NEW YORK—Union Square Park was bustling on one of the first days of proper spring weather. Street dancers, chess players and book readers filled the park amidst a chaotic mix of Hip Hop and Swing music playing throughout the park.
Descending the stairs into the subway station, the commotion quieted down. A rare moment of silence was found near the turnstile. A step further and waves of Bel Canto style singing and the sweet strains of opera music engulfed the station. This was the doing of 22-year-old Samantha Margulies, a performer, writer, and student of English and Philosophy at Hunter College.
She performs three times a week in the Union Square subway station, and in other stations around the city, as part of the MTA’s Music Under New York program. Margulies was born and raised in Washington Heights.
The Epoch Times: How is it to perform in the subway?
Ms. Margulies: I like it a lot better than performing to an audience. You can really tell what people think of you. If they stay and listen and give me money I know they like me. It is [also] very informal, so I can try out whatever I want.
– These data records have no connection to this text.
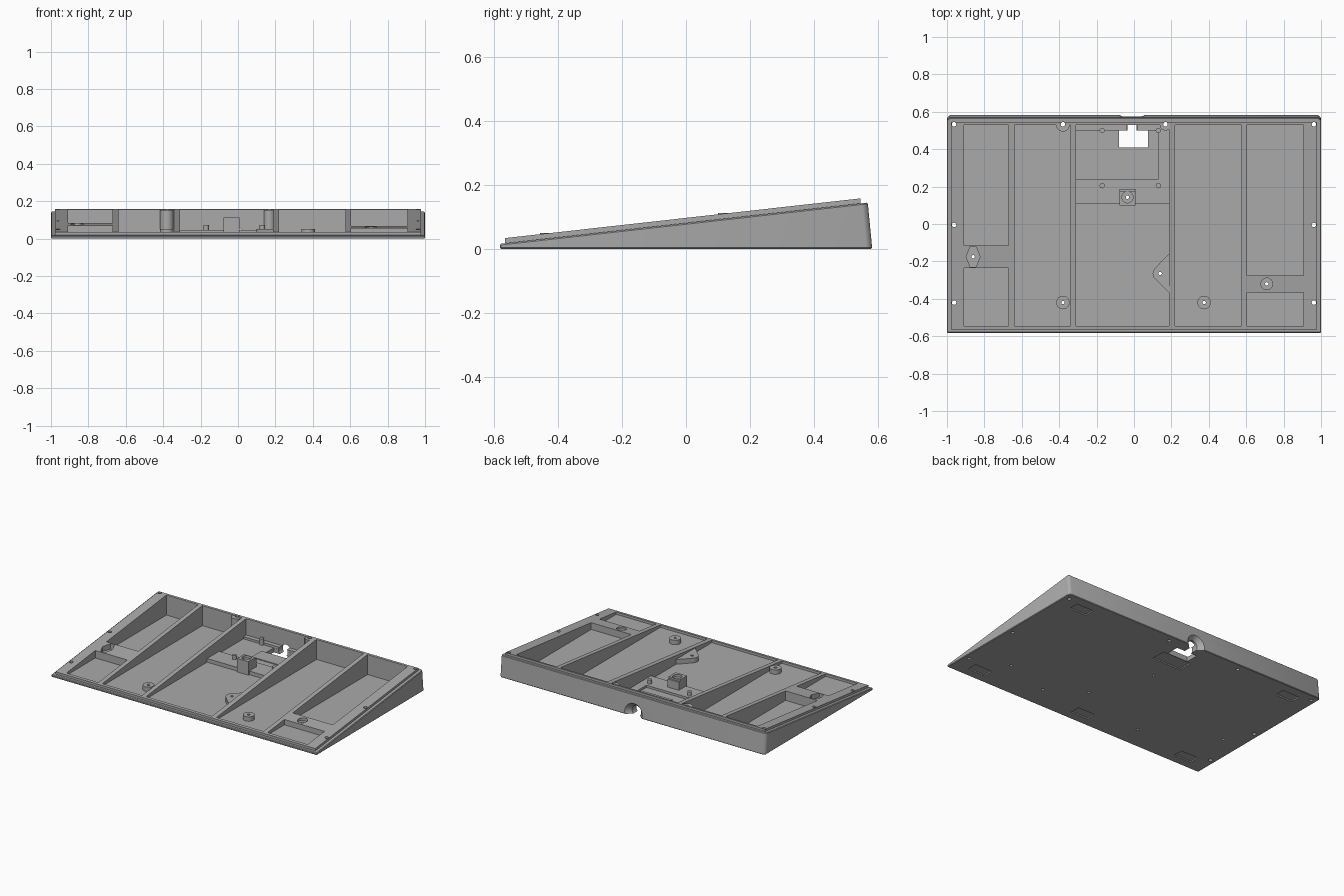
import bpy, bmesh, math
from mathutils import Matrix, Vector

if "Cube" in bpy.data.objects:
    bpy.data.objects.remove(bpy.data.objects["Cube"], do_unlink=True)

grey = bpy.data.materials.new("mid_grey")
grey.use_nodes = True
COLOUR = (0.40, 0.40, 0.40, 1)
grey.diffuse_color = COLOUR
grey.node_tree.nodes["Principled BSDF"].inputs["Base Color"].default_value = COLOUR

FLOOR = 0.02
FRONT, BACK = -0.545, 0.53


def make(name, bm):
    bmesh.ops.recalc_face_normals(bm, faces=bm.faces)
    mesh = bpy.data.meshes.new(name)
    bm.to_mesh(mesh)
    bm.free()
    mesh.materials.append(grey)
    ob = bpy.data.objects.new(name, mesh)
    bpy.context.collection.objects.link(ob)
    return ob


def add_box(bm, x0, x1, y0, y1, z0, z1):
    m = Matrix.Translation(((x0 + x1) / 2, (y0 + y1) / 2, (z0 + z1) / 2))
    bmesh.ops.create_cube(bm, size=1, matrix=m @ Matrix.Diagonal((x1 - x0, y1 - y0, z1 - z0, 1)))


def add_rod(bm, x, y, r, z0, z1, sides=24):
    bmesh.ops.create_cone(bm, cap_ends=True, segments=sides, radius1=r, radius2=r, depth=z1 - z0,
                          matrix=Matrix.Translation((x, y, (z0 + z1) / 2)))


def add_prism(bm, points, offset):
    face = bm.faces.new([bm.verts.new(p) for p in points])
    out = bmesh.ops.extrude_face_region(bm, geom=[face])
    moved = [v for v in out["geom"] if isinstance(v, bmesh.types.BMVert)]
    bmesh.ops.translate(bm, verts=moved, vec=Vector(offset))


def box(name, *size):
    bm = bmesh.new()
    add_box(bm, *size)
    return make(name, bm)


def rod(name, *size):
    bm = bmesh.new()
    add_rod(bm, *size)
    return make(name, bm)


def wedge(name, half, profile, chamfer=False):
    bm = bmesh.new()
    add_prism(bm, [(-half, y, z) for y, z in profile], (2 * half, 0, 0))
    if chamfer:
        rear = [e for e in bm.edges if all(v.co.y > 0.5 for v in e.verts)
                and abs(e.verts[0].co.x - e.verts[1].co.x) < 0.01]
        bmesh.ops.bevel(bm, geom=rear, offset=0.014, segments=1, affect='EDGES')
        bmesh.ops.bevel(bm, geom=bm.edges[:], offset=0.004, segments=1, affect='EDGES')
    return make(name, bm)


def combine(ob, tool, operation='DIFFERENCE', keep=False):
    mod = ob.modifiers.new("combine", 'BOOLEAN')
    mod.operation, mod.object, mod.solver = operation, tool, 'EXACT'
    bpy.context.view_layer.objects.active = ob
    bpy.ops.object.modifier_apply(modifier=mod.name)
    if not keep:
        bpy.data.objects.remove(tool, do_unlink=True)


# Wedge shell with a raised sloping lip
tray = wedge("tray", 1.0, [(-0.582, 0), (-0.582, 0.016), (0.568, 0.145), (0.582, 0)], True)
lip = wedge("lip", 0.978, [(-0.565, 0.008), (-0.565, 0.034), (0.545, 0.158), (0.545, 0.008)])
combine(tray, lip, 'UNION')

# Pockets between the ribs; the outer ones are split by a bridge
pockets = [(-0.91, -0.67, FRONT, -0.235), (-0.91, -0.67, -0.115, BACK),
           (-0.64, -0.34, FRONT, BACK), (-0.31, 0.187, FRONT, BACK), (0.22, 0.575, FRONT, BACK),
           (0.605, 0.907, FRONT, -0.365), (0.605, 0.907, -0.275, BACK)]
bm = bmesh.new()
for p in pockets:
    add_box(bm, *p, FLOOR, 0.4)
combine(tray, make("pocket_cutter", bm))

# Recesses in the two bridges
hexagon = [(-0.875, -0.12), (-0.845, -0.12), (-0.823, -0.175), (-0.845, -0.23),
           (-0.875, -0.23), (-0.897, -0.175)]
bm = bmesh.new()
add_prism(bm, [(x, y, 0.045) for x, y in hexagon], (0, 0, 0.3))
add_rod(bm, 0.71, -0.32, 0.031, 0.045, 0.3)
combine(tray, make("bridge_cutter", bm))

# Foot recesses and slot under the base
bm = bmesh.new()
for x, y in [(-0.82, 0.48), (0.82, 0.48), (-0.82, -0.485), (0.82, -0.485), (0, -0.485)]:
    add_box(bm, x - 0.065, x + 0.065, y - 0.035, y + 0.035, -0.1, 0.008)
add_box(bm, -0.11, 0.105, 0.305, 0.405, -0.1, 0.008)
combine(tray, make("foot_cutter", bm))

# Raised deck around the circuit board bay
deck = box("board_deck", -0.312, 0.189, 0.11, 0.532, 0.012, 0.045)
combine(deck, box("bay_cutter", -0.4, 0.13, 0.24, 0.5, 0.03, 0.2))
slot_cover = box("slot_cover", -0.11, 0.105, 0.305, 0.409, 0.015, 0.036)
parts = [tray, deck]

# Cable opening through the floor, and flared mouth in the rear wall
opening = box("opening_cutter", -0.08, 0.075, 0.41, 0.499, -0.1, 0.2)
for i, ob in enumerate(parts):
    combine(ob, opening, keep=i == 0)
turn = Matrix.Rotation(math.radians(-90), 4, 'X')
for name, r1, r2, y, depth in [("tunnel_cutter", 0.035, 0.035, 0.53, 0.16),
                               ("flare_cutter", 0.03, 0.075, 0.565, 0.05)]:
    bm = bmesh.new()
    bmesh.ops.create_cone(bm, cap_ends=True, segments=32, radius1=r1, radius2=r2, depth=depth,
                          matrix=Matrix.Translation((-0.01, y, 0.025)) @ turn)
    mouth = make(name, bm)
    for i, ob in enumerate(parts):
        combine(ob, mouth, keep=i == 0)

# Screw bosses
for name, x, y, r, top in [("left_front_boss", 0.375, -0.42, 0.036, 0.05),
                           ("right_front_boss", -0.38, -0.42, 0.036, 0.05),
                           ("left_rear_boss", 0.168, 0.53, 0.03, 0.152),
                           ("right_rear_boss", -0.38, 0.53, 0.036, 0.152)]:
    boss = rod(name, x, y, r, 0.01, top)
    if y > 0:
        combine(boss, box("boss_trim", x - 0.1, x + 0.1, 0.544, 0.7, -0.1, 0.3))
    parts.append(boss)

# Rounded tab against the rib
bm = bmesh.new()
arc = [(0.14 + 0.04 * math.cos(a), -0.265 + 0.04 * math.sin(a), 0.01)
       for a in (math.radians(d) for d in range(135, 226, 15))]
add_prism(bm, [(0.19, -0.155, 0.01)] + arc + [(0.19, -0.37, 0.01)], (0, 0, 0.042))
parts.append(make("rib_tab", bm))

# Central pillar with a round seat and a thin rear flange
pillar = box("central_pillar", -0.077, 0.008, 0.1, 0.175, 0.01, 0.112)
combine(pillar, rod("seat_cutter", -0.035, 0.143, 0.03, 0.095, 0.2))
parts.append(pillar)
box("pillar_flange", -0.077, 0.008, 0.175, 0.187, 0.01, 0.1)

# Board pegs
for side, x in (("right", -0.17), ("left", 0.13)):
    for end, y in (("front", 0.205), ("rear", 0.5)):
        rod(f"{side}_{end}_peg", x, y, 0.014, 0.015, 0.072, 16)

# Screw holes through everything
holes = [(s * 0.962, y) for s in (-1, 1) for y in (-0.42, -0.005, 0.533)]
holes += [(-0.38, 0.533), (0.168, 0.533)]
bm = bmesh.new()
for x, y in holes:
    add_rod(bm, x, y, 0.012, -0.1, 0.3, 16)
for x, y in [(-0.38, -0.42), (0.375, -0.42), (-0.86, -0.175), (0.71, -0.32), (-0.035, 0.143), (0.14, -0.265)]:
    add_rod(bm, x, y, 0.009, -0.1, 0.3, 16)
drill = make("hole_cutter", bm)
for ob in parts:
    combine(ob, drill, keep=True)
bpy.data.objects.remove(drill, do_unlink=True)

# Round surfaces shade smoothly, edges stay sharp
for ob in bpy.context.view_layer.objects:
    ob.select_set(ob.type == 'MESH' and grey.name in ob.data.materials)
bpy.context.view_layer.objects.active = tray
bpy.ops.object.shade_smooth_by_angle(angle=math.radians(30))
I can experiment with different techniques.
I enjoy the spontaneity of performing in the subways. It could be anywhere. It is in between time and space. I can pretend I am in any sort of venue. It is very liberating.
Sometimes I do cabaret performances. I do Irish pubs a little bit, but mostly the subways.
The Epoch Times: What do you like about singing?
Ms. Margulies: I enjoy being able to translate speaking into song. I’ve been studying [singing] since I was seven years old. I listened to a lot of musical theater and Disney and started learning to sing by imitating Broadway singers.
I’m also writing a novel, and songs, and also doing some visual arts. I have different artistic interests. I’m trying to integrate them. I can’t really choose.
The Epoch Times: How was it to grow up in New York?
Ms. Margulies: [Growing up] I felt like I am living between two different worlds. Where I live there are a lot of old buildings and Art Deco stuff. When I go downtown, where my education is, it is a lot more modern and urban and crowded.
I had a pretty good time [growing up here]. People who grow up in the city have a stronger immune system. People who move to the city from the suburbs or the country end up getting sick a lot. People who grew up in the city can live anywhere.
I like New York. I have to. I am really adapted to it.